publication status
published
subject
keywords
Uncoupling proteins, Diabetes mellitus, Microalbuminuria, Polymorphisms
in
Journal of Diabetes and its Complications
volume
18
issue
2
pages
103 - 107
publisher
Elsevier
external identifiers
  • wos:000221457400004
  • scopus:2142708616
ISSN
1873-460X
DOI
10.1016/S1056-8727(03)00019-9
language
English
LU publication?
yes
id
5d21a508-c1c9-4416-b507-205a0c4b6560 (old id 123676)
alternative location
http://www.ncbi.nlm.nih.gov/entrez/query.fcgi?cmd=Retrieve&db=PubMed&list_uids=15120704&dopt=Abstract
date added to LUP
2007-07-16 16:20:03
date last changed
2017-01-01 06:40:55
@article{5d21a508-c1c9-4416-b507-205a0c4b6560,
  abstract     = {Increased production of reactive oxygen species (ROS) has been suggested as a cause of diabetic complications. Uncoupling proteins (UCPs) have been ascribed a role in reducing the formation of ROS, and genetic variation in genes encoding for UCPs could thus be putative candidate genes for diabetic nephropathy. To test this hypothesis we searched for association between the A→G (−3862) variant in UCP1, the insertion/deletion (I/D) polymorphism in exon 8 in UCP2, and the C→T (−55) polymorphism in UCP3 and diabetic nephropathy in 218 diabetic patients with normal urinary albumin excretion rate (AER), 216 with micro- or macroalbuminuria, and in 106 control subjects without a family history of diabetes. We did not find any association between the different polymorphisms and diabetic nephropathy, nor did we observe any difference in AER among carriers of different UCP1–3 genotypes. We could, however, confirm the reported association between BMI and the UCP3 −55 C→T polymorphism; patients carrying the T allele had higher BMI than patients homozygous for the C allele (26.4±4.2 vs. 25.3±4.3 kg/m2; P=.01). We conclude that studied polymorphisms in the UCP1–3 genes do not play a major role in the development of micro- or macroalbuminuria in Scandinavian diabetic patients.},

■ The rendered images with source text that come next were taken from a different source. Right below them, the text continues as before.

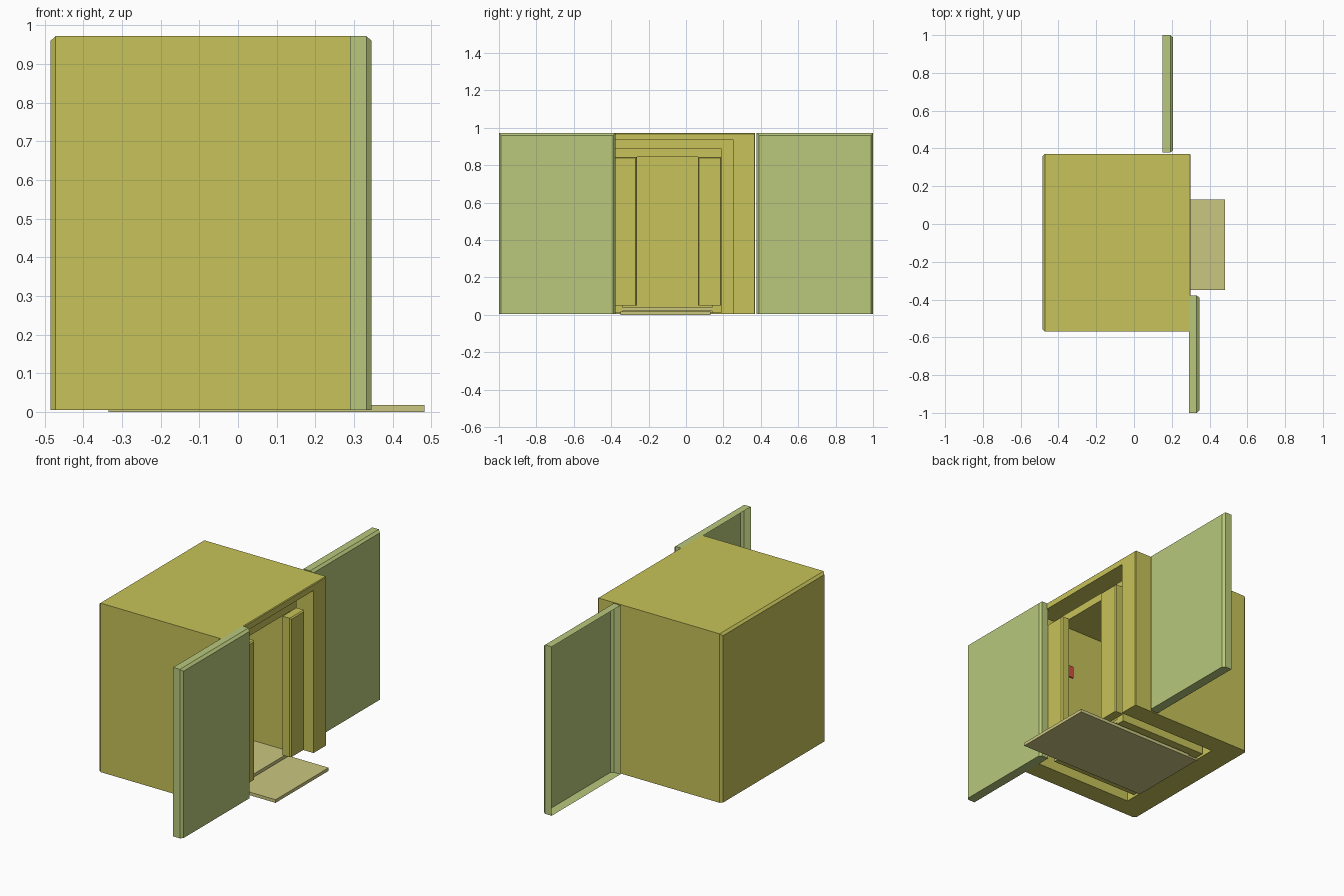
import bpy, bmesh

if "Cube" in bpy.data.objects:
    bpy.data.objects.remove(bpy.data.objects["Cube"])


def material(name, r, g, b):
    m = bpy.data.materials.new(name)
    m.diffuse_color = (r, g, b, 1)
    m.use_nodes = True
    m.node_tree.nodes["Principled BSDF"].inputs["Base Color"].default_value = m.diffuse_color
    return m


YELLOW = material("yellow", 0.57, 0.54, 0.10)
GREEN = material("pale_green", 0.48, 0.58, 0.20)
BEIGE = material("beige", 0.60, 0.57, 0.22)
RED = material("red", 0.65, 0.08, 0.06)


def arch(name, mat, z0, rings, cap_start=True, cap_end=True):
    """Skin arch-shaped rings (x, y_low, y_high, z_top), all standing on z0."""
    bm = bmesh.new()
    loops = [[bm.verts.new((x, y, z)) for y, z in
              ((ya, z0), (ya, zt), (yb, zt), (yb, z0))]
             for x, ya, yb, zt in rings]
    for a, b in zip(loops, loops[1:]):
        for i in range(3):
            bm.faces.new((a[i], a[i + 1], b[i + 1], b[i]))
    if cap_start:
        bm.faces.new(loops[0])
    if cap_end:
        bm.faces.new(loops[-1])
    # underside follows the section profile down one side and back up the other
    bm.faces.new([l[0] for l in loops] + [l[3] for l in reversed(loops)])
    bmesh.ops.recalc_face_normals(bm, faces=bm.faces)
    mesh = bpy.data.meshes.new(name)
    bm.to_mesh(mesh)
    bm.free()
    mesh.materials.append(mat)
    ob = bpy.data.objects.new(name, mesh)
    bpy.context.collection.objects.link(ob)
    return ob


def block(name, mat, x0, x1, y0, y1, z0, z1):
    return arch(name, mat, z0, [(x0, y0, y1, z1), (x1, y0, y1, z1)])


# Outer housing: thick shell, open at front (+x) and underneath
arch("outer_housing", YELLOW, 0.005, [
    (-0.485, -0.558, 0.358, 0.960),
    (-0.472, -0.570, 0.370, 0.972),
    (0.296, -0.570, 0.370, 0.972),
    (0.300, -0.566, 0.366, 0.968),
    (0.300, -0.455, 0.255, 0.935),
    (-0.335, -0.455, 0.255, 0.935)])

# Inner cabin nested in the housing
arch("inner_cabin", YELLOW, 0.01, [
    (-0.325, -0.39, 0.19, 0.89),
    (0.236, -0.39, 0.19, 0.89),
    (0.236, -0.34, 0.14, 0.845),
    (-0.275, -0.34, 0.14, 0.845)])

# Part-open sliding doors of the cabin, mirrored about y = -0.1
for side, (y0, y1) in (("left", (-0.39, -0.263)), ("right", (0.063, 0.19))):
    arch(side + "_sliding_door", YELLOW, 0.05, [
        (0.238, y0, y1, 0.845),
        (0.283, y0, y1, 0.845),
        (0.29, y0 + 0.006, y1 - 0.006, 0.839)])

# Large outer doors: hollow panels, open at the back, chamfered at the front
for side, x, y0, y1 in (("left", 0.29, -1.0, -0.378), ("right", 0.15, 0.378, 1.0)):
    arch(side + "_outer_door", GREEN, 0.005, [
        (x, y0, y1, 0.972),
        (x + 0.042, y0, y1, 0.972),
        (x + 0.056, y0 + 0.012, y1 - 0.012, 0.960)], cap_start=False)

# Floor, ramp plate and call button
block("ramp_plate", BEIGE, -0.335, 0.483, -0.35, 0.13, 0.0, 0.018)
block("cabin_floor", BEIGE, -0.275, 0.236, -0.34, 0.14, 0.022, 0.04)
block("call_button", RED, 0.15, 0.19, -0.34, -0.333, 0.54, 0.61)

  author       = {Lindholm, Eero and Klannemark, Mia and Agardh, Elisabet and Groop, Leif and Agardh, Carl-David},
  issn         = {1873-460X},
  keyword      = {Uncoupling proteins,Diabetes mellitus,Microalbuminuria,Polymorphisms},
  language     = {eng},
  number       = {2},
  pages        = {103--107},
  publisher    = {Elsevier},
  series       = {Journal of Diabetes and its Complications},
  title        = {Putative role of polymorphisms in UCP1-3 genes for diabetic nephropathy.},
  url          = {http://dx.doi.org/10.1016/S1056-8727(03)00019-9},
  volume       = {18},
  year         = {2004},
}